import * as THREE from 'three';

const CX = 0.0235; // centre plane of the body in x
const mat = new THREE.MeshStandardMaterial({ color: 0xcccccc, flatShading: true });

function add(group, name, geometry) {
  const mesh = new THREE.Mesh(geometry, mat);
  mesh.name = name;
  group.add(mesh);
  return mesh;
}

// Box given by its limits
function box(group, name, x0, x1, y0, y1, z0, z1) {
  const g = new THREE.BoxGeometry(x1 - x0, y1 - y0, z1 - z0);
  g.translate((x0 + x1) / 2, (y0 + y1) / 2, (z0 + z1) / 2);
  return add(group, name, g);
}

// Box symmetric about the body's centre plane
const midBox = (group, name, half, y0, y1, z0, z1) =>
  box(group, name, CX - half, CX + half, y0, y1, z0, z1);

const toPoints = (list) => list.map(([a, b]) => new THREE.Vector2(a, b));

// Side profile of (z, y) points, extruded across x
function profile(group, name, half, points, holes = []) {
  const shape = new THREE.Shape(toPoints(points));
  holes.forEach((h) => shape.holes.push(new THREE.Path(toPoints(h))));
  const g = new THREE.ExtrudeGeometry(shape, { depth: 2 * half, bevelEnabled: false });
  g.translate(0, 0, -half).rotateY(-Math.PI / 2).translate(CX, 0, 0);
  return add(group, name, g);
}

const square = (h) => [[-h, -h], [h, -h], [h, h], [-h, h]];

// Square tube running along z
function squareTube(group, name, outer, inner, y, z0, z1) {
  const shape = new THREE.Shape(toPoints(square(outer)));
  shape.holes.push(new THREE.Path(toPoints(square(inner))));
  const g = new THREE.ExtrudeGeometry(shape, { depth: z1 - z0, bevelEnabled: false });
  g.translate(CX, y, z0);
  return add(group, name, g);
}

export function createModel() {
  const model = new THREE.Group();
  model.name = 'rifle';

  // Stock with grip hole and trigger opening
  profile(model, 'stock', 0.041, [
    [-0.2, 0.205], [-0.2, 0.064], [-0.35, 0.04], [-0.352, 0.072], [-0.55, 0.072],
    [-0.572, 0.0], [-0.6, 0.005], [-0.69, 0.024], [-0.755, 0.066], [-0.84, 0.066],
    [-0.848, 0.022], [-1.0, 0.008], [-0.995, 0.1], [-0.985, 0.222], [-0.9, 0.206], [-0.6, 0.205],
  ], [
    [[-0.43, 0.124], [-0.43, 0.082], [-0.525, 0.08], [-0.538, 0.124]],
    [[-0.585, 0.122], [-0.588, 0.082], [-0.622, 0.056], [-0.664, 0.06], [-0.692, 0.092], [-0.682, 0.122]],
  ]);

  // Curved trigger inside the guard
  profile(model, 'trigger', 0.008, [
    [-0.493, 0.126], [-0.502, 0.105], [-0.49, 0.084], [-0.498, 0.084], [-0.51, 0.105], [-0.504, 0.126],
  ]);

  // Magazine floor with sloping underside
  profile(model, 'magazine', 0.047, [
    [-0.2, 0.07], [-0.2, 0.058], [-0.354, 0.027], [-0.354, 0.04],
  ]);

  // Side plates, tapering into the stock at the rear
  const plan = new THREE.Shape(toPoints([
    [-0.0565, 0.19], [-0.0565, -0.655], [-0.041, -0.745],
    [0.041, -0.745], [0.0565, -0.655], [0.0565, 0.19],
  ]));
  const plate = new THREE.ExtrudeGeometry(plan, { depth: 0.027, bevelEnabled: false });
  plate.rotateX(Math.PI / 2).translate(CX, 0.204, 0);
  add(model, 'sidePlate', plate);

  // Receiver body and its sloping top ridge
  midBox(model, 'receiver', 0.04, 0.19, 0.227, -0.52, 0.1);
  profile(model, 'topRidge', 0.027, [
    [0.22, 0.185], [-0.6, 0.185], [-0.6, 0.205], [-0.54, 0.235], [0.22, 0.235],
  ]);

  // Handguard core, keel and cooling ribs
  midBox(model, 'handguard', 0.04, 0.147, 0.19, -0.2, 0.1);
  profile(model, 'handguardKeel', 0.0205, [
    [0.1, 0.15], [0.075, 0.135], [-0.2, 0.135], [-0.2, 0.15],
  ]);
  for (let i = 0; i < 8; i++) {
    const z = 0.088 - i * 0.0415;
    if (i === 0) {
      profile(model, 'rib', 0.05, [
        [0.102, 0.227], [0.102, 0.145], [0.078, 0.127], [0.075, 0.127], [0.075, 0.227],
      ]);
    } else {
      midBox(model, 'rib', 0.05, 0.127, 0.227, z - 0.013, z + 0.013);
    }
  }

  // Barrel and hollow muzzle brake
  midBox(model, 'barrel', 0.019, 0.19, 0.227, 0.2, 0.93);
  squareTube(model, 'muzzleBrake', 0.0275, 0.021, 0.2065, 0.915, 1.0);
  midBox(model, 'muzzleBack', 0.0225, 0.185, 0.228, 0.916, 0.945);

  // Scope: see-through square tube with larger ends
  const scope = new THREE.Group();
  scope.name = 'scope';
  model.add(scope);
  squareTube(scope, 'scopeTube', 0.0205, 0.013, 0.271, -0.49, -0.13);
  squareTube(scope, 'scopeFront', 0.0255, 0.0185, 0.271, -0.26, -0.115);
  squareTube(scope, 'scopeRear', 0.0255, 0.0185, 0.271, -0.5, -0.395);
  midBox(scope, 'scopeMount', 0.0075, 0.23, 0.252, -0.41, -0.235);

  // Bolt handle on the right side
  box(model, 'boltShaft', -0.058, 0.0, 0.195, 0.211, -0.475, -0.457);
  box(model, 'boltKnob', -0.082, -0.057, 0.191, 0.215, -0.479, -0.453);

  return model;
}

**TASK TO COMPLETE**
Every record is to be repeated exactly as it stands above.

**YOUR SOLUTION**
import * as THREE from 'three';

const CX = 0.0235; // centre plane of the body in x
const mat = new THREE.MeshStandardMaterial({ color: 0xcccccc, flatShading: true });

function add(group, name, geometry) {
  const mesh = new THREE.Mesh(geometry, mat);
  mesh.name = name;
  group.add(mesh);
  return mesh;
}

// Box given by its limits
function box(group, name, x0, x1, y0, y1, z0, z1) {
  const g = new THREE.BoxGeometry(x1 - x0, y1 - y0, z1 - z0);
  g.translate((x0 + x1) / 2, (y0 + y1) / 2, (z0 + z1) / 2);
  return add(group, name, g);
}

// Box symmetric about the body's centre plane
const midBox = (group, name, half, y0, y1, z0, z1) =>
  box(group, name, CX - half, CX + half, y0, y1, z0, z1);

const toPoints = (list) => list.map(([a, b]) => new THREE.Vector2(a, b));

// Side profile of (z, y) points, extruded across x
function profile(group, name, half, points, holes = []) {
  const shape = new THREE.Shape(toPoints(points));
  holes.forEach((h) => shape.holes.push(new THREE.Path(toPoints(h))));
  const g = new THREE.ExtrudeGeometry(shape, { depth: 2 * half, bevelEnabled: false });
  g.translate(0, 0, -half).rotateY(-Math.PI / 2).translate(CX, 0, 0);
  return add(group, name, g);
}

const square = (h) => [[-h, -h], [h, -h], [h, h], [-h, h]];

// Square tube running along z
function squareTube(group, name, outer, inner, y, z0, z1) {
  const shape = new THREE.Shape(toPoints(square(outer)));
  shape.holes.push(new THREE.Path(toPoints(square(inner))));
  const g = new THREE.ExtrudeGeometry(shape, { depth: z1 - z0, bevelEnabled: false });
  g.translate(CX, y, z0);
  return add(group, name, g);
}

export function createModel() {
  const model = new THREE.Group();
  model.name = 'rifle';

  // Stock with grip hole and trigger opening
  profile(model, 'stock', 0.041, [
    [-0.2, 0.205], [-0.2, 0.064], [-0.35, 0.04], [-0.352, 0.072], [-0.55, 0.072],
    [-0.572, 0.0], [-0.6, 0.005], [-0.69, 0.024], [-0.755, 0.066], [-0.84, 0.066],
    [-0.848, 0.022], [-1.0, 0.008], [-0.995, 0.1], [-0.985, 0.222], [-0.9, 0.206], [-0.6, 0.205],
  ], [
    [[-0.43, 0.124], [-0.43, 0.082], [-0.525, 0.08], [-0.538, 0.124]],
    [[-0.585, 0.122], [-0.588, 0.082], [-0.622, 0.056], [-0.664, 0.06], [-0.692, 0.092], [-0.682, 0.122]],
  ]);

  // Curved trigger inside the guard
  profile(model, 'trigger', 0.008, [
    [-0.493, 0.126], [-0.502, 0.105], [-0.49, 0.084], [-0.498, 0.084], [-0.51, 0.105], [-0.504, 0.126],
  ]);

  // Magazine floor with sloping underside
  profile(model, 'magazine', 0.047, [
    [-0.2, 0.07], [-0.2, 0.058], [-0.354, 0.027], [-0.354, 0.04],
  ]);

  // Side plates, tapering into the stock at the rear
  const plan = new THREE.Shape(toPoints([
    [-0.0565, 0.19], [-0.0565, -0.655], [-0.041, -0.745],
    [0.041, -0.745], [0.0565, -0.655], [0.0565, 0.19],
  ]));
  const plate = new THREE.ExtrudeGeometry(plan, { depth: 0.027, bevelEnabled: false });
  plate.rotateX(Math.PI / 2).translate(CX, 0.204, 0);
  add(model, 'sidePlate', plate);

  // Receiver body and its sloping top ridge
  midBox(model, 'receiver', 0.04, 0.19, 0.227, -0.52, 0.1);
  profile(model, 'topRidge', 0.027, [
    [0.22, 0.185], [-0.6, 0.185], [-0.6, 0.205], [-0.54, 0.235], [0.22, 0.235],
  ]);

  // Handguard core, keel and cooling ribs
  midBox(model, 'handguard', 0.04, 0.147, 0.19, -0.2, 0.1);
  profile(model, 'handguardKeel', 0.0205, [
    [0.1, 0.15], [0.075, 0.135], [-0.2, 0.135], [-0.2, 0.15],
  ]);
  for (let i = 0; i < 8; i++) {
    const z = 0.088 - i * 0.0415;
    if (i === 0) {
      profile(model, 'rib', 0.05, [
        [0.102, 0.227], [0.102, 0.145], [0.078, 0.127], [0.075, 0.127], [0.075, 0.227],
      ]);
    } else {
      midBox(model, 'rib', 0.05, 0.127, 0.227, z - 0.013, z + 0.013);
    }
  }

  // Barrel and hollow muzzle brake
  midBox(model, 'barrel', 0.019, 0.19, 0.227, 0.2, 0.93);
  squareTube(model, 'muzzleBrake', 0.0275, 0.021, 0.2065, 0.915, 1.0);
  midBox(model, 'muzzleBack', 0.0225, 0.185, 0.228, 0.916, 0.945);

  // Scope: see-through square tube with larger ends
  const scope = new THREE.Group();
  scope.name = 'scope';
  model.add(scope);
  squareTube(scope, 'scopeTube', 0.0205, 0.013, 0.271, -0.49, -0.13);
  squareTube(scope, 'scopeFront', 0.0255, 0.0185, 0.271, -0.26, -0.115);
  squareTube(scope, 'scopeRear', 0.0255, 0.0185, 0.271, -0.5, -0.395);
  midBox(scope, 'scopeMount', 0.0075, 0.23, 0.252, -0.41, -0.235);

  // Bolt handle on the right side
  box(model, 'boltShaft', -0.058, 0.0, 0.195, 0.211, -0.475, -0.457);
  box(model, 'boltKnob', -0.082, -0.057, 0.191, 0.215, -0.479, -0.453);

  return model;
}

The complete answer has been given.